Beijing: China has sent 120 troops to South Sudan as part of a 700-member U.N. peacekeeping force, deepening its commitment to the troubled East African nation where two Chinese peacekeepers were killed in fighting over the summer.
Once the entire battalion is deployed, they will replace Chinese peacekeepers currently in place, the second battalion to be deployed to South Sudan to protect civilians, U.N. staff and humanitarian workers, conduct patrols and provide security escorts.
South Sudan has seen continuous fighting since its civil war broke out in December 2013. The more than 12,000 U.N. peacekeepers already in the country have been criticized for failing to protect civilians. China was an early investor in the new state’s energy sector, but fighting and corruption have largely prevented it from reaping any benefits.
In July, two Chinese peacekeepers died and five others were wounded after their vehicle was struck with a rocket propelled grenade as fighting swept the capital, Juba.
As part of its push to raise its international profile, China has become the biggest contributor of peacekeepers among the five permanent members of the U.N. Security Council, with 2,639 currently deployed.

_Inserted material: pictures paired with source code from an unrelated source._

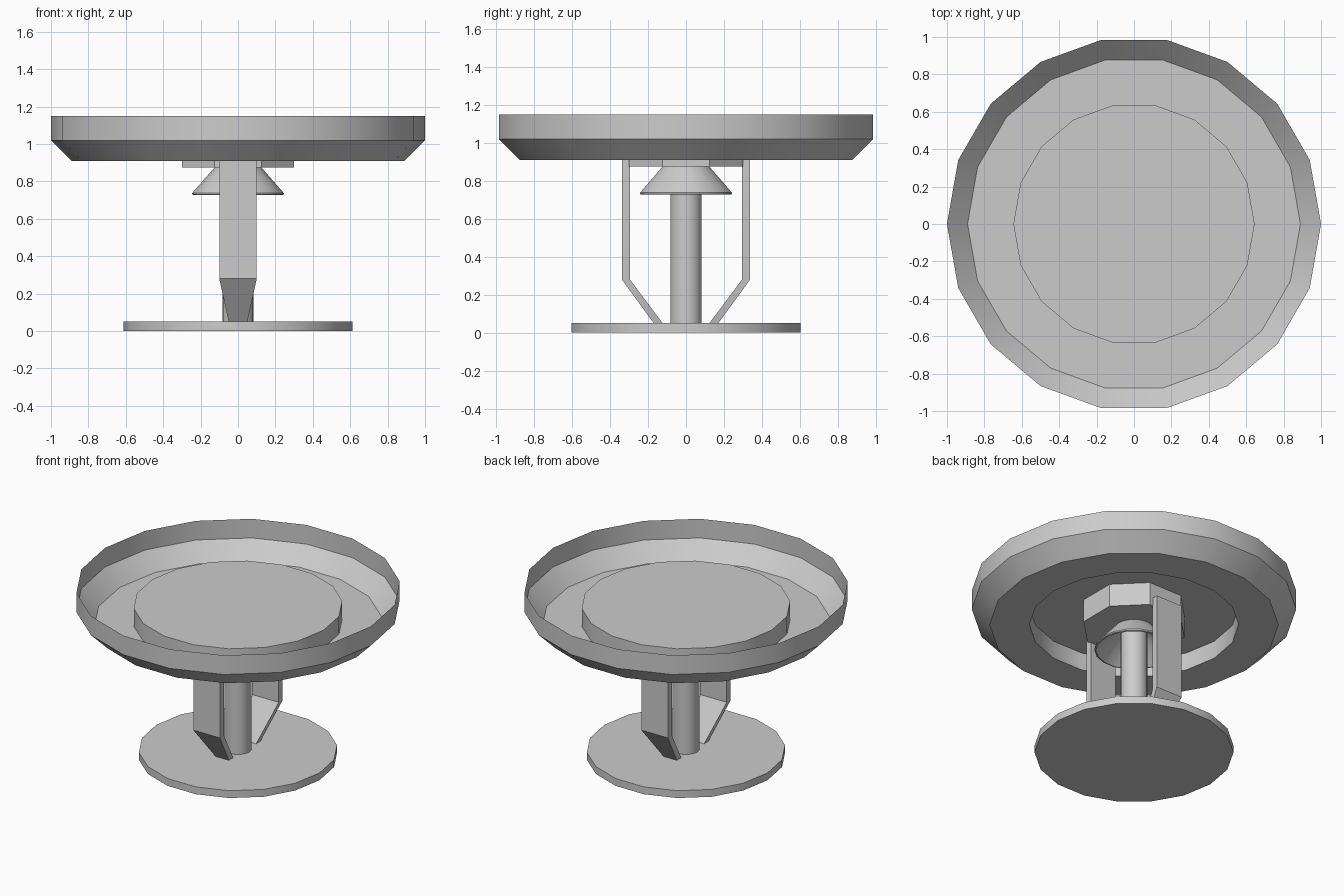
import bpy, bmesh
from math import cos, sin, pi, radians

if "Cube" in bpy.data.objects:
    bpy.data.objects.remove(bpy.data.objects["Cube"])


def finish(name, bm):
    bmesh.ops.recalc_face_normals(bm, faces=bm.faces)
    mesh = bpy.data.meshes.new(name)
    bm.to_mesh(mesh)
    bm.free()
    ob = bpy.data.objects.new(name, mesh)
    bpy.context.collection.objects.link(ob)
    bpy.ops.object.select_all(action='DESELECT')
    ob.select_set(True)
    bpy.context.view_layer.objects.active = ob
    bpy.ops.object.shade_smooth_by_angle(angle=radians(30))
    return ob


def lathe(name, profile, sides, turn=0.0, cap_start=False, cap_end=False):
    """Revolve (radius, z) points about z."""
    bm = bmesh.new()
    rings = [[bm.verts.new((r * cos(turn + 2 * pi * i / sides),
                            r * sin(turn + 2 * pi * i / sides), z))
              for i in range(sides)] for r, z in profile]
    for a, b in zip(rings, rings[1:]):
        for i in range(sides):
            j = (i + 1) % sides
            bm.faces.new((a[i], a[j], b[j], b[i]))
    if cap_start:
        bm.faces.new(rings[0][::-1])
    if cap_end:
        bm.faces.new(rings[-1])
    return finish(name, bm)


# Thin open tray with a raised centre
lathe("tray", [(1.0, 1.15), (1.0, 1.02), (0.89, 0.91), (0.645, 0.91), (0.645, 1.03)],
      18, cap_end=True)

# Foot plate
lathe("base_plate", [(0.613, 0.0), (0.613, 0.05)], 18, cap_start=True, cap_end=True)

# Central post
lathe("post", [(0.084, 0.05), (0.084, 0.88)], 18, cap_start=True, cap_end=True)

# Octagonal mounting block under the tray
lathe("mount_block", [(0.325, 0.875), (0.325, 1.03)], 8, turn=pi / 8,
      cap_start=True, cap_end=True)

# Hollow flared collar around the post
lathe("collar", [(0.125, 0.875), (0.245, 0.738), (0.245, 0.73), (0.235, 0.727), (0.085, 0.86)], 18,
      cap_start=True)


# Bent side straps, tapered at the foot
def strap(name, side):
    bm = bmesh.new()
    sections = [(0.10, 0.295, 0.338, 0.93), (0.10, 0.295, 0.338, 0.28),
                (0.05, 0.123, 0.17, 0.05)]
    rings = [[bm.verts.new((x, side * y, z)) for x, y in
              ((-w, y0), (w, y0), (w, y1), (-w, y1))] for w, y0, y1, z in sections]
    for a, b in zip(rings, rings[1:]):
        for i in range(4):
            j = (i + 1) % 4
            bm.faces.new((a[i], a[j], b[j], b[i]))
    bm.faces.new(rings[0])
    bm.faces.new(rings[-1])
    return finish(name, bm)


strap("front_strap", -1)
strap("back_strap", 1)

President Xi Jinping said last year that China would also set up a permanent peacekeeping standby force of 8,000 troops to be deployed whenever necessary.